Filter the data for lines with the word "mats" and copy those lines.

----------------------------------------

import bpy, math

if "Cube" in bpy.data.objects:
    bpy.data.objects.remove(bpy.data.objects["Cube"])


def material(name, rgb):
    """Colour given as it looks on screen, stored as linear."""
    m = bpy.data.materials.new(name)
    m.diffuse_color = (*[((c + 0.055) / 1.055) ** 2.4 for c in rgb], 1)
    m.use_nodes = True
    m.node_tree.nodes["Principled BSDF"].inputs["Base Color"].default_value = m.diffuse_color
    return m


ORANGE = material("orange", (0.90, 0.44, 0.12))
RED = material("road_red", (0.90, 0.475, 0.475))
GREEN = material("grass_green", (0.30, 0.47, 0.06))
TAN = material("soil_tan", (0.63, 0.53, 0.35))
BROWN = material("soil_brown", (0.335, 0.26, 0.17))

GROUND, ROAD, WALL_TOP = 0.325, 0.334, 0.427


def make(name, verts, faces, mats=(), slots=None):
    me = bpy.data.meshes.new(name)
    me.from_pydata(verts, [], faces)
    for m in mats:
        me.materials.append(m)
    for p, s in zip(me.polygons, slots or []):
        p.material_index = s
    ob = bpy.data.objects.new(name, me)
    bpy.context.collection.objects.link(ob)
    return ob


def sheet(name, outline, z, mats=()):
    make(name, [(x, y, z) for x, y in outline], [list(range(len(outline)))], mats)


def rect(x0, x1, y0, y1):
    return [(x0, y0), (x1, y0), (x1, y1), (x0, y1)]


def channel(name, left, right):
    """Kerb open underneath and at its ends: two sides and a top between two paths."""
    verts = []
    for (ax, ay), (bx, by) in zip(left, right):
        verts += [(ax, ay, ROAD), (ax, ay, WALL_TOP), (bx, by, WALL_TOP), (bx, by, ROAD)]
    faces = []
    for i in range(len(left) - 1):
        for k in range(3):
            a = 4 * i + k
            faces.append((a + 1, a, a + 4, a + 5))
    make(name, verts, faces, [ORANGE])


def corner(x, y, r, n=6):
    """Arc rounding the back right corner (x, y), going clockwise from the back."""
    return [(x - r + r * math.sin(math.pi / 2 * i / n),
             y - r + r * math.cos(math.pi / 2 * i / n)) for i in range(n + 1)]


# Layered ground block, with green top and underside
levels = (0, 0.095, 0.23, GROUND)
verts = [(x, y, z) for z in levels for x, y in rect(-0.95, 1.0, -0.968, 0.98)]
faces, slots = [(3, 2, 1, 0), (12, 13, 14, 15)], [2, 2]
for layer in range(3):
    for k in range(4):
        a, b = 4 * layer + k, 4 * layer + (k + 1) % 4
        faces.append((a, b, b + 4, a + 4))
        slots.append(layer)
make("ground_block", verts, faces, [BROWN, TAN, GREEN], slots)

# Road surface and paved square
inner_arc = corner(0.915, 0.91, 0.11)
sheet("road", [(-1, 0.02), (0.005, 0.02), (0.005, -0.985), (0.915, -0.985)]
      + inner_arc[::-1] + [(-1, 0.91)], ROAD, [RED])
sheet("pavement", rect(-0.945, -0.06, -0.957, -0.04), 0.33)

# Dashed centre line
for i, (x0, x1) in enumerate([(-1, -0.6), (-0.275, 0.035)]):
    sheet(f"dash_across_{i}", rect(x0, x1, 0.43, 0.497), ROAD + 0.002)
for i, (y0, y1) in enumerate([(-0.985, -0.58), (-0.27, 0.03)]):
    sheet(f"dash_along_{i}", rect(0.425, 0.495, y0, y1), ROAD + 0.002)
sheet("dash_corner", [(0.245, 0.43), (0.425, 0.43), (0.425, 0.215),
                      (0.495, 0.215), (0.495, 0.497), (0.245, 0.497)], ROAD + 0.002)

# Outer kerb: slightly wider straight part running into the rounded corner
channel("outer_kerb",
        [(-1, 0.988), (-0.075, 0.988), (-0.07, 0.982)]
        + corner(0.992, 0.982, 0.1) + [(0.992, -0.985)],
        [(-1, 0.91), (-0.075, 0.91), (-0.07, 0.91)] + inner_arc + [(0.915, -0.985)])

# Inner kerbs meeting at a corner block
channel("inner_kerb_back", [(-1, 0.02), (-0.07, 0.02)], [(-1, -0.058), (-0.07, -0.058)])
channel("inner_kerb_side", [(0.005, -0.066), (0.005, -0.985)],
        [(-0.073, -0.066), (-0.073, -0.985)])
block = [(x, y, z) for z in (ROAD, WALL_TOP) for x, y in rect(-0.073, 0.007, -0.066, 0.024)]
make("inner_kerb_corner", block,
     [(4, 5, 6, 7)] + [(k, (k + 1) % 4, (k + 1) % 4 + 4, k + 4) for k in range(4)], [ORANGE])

----------------------------------------

▶ _Response_:
def make(name, verts, faces, mats=(), slots=None):
    for m in mats:
def sheet(name, outline, z, mats=()):
    make(name, [(x, y, z) for x, y in outline], [list(range(len(outline)))], mats)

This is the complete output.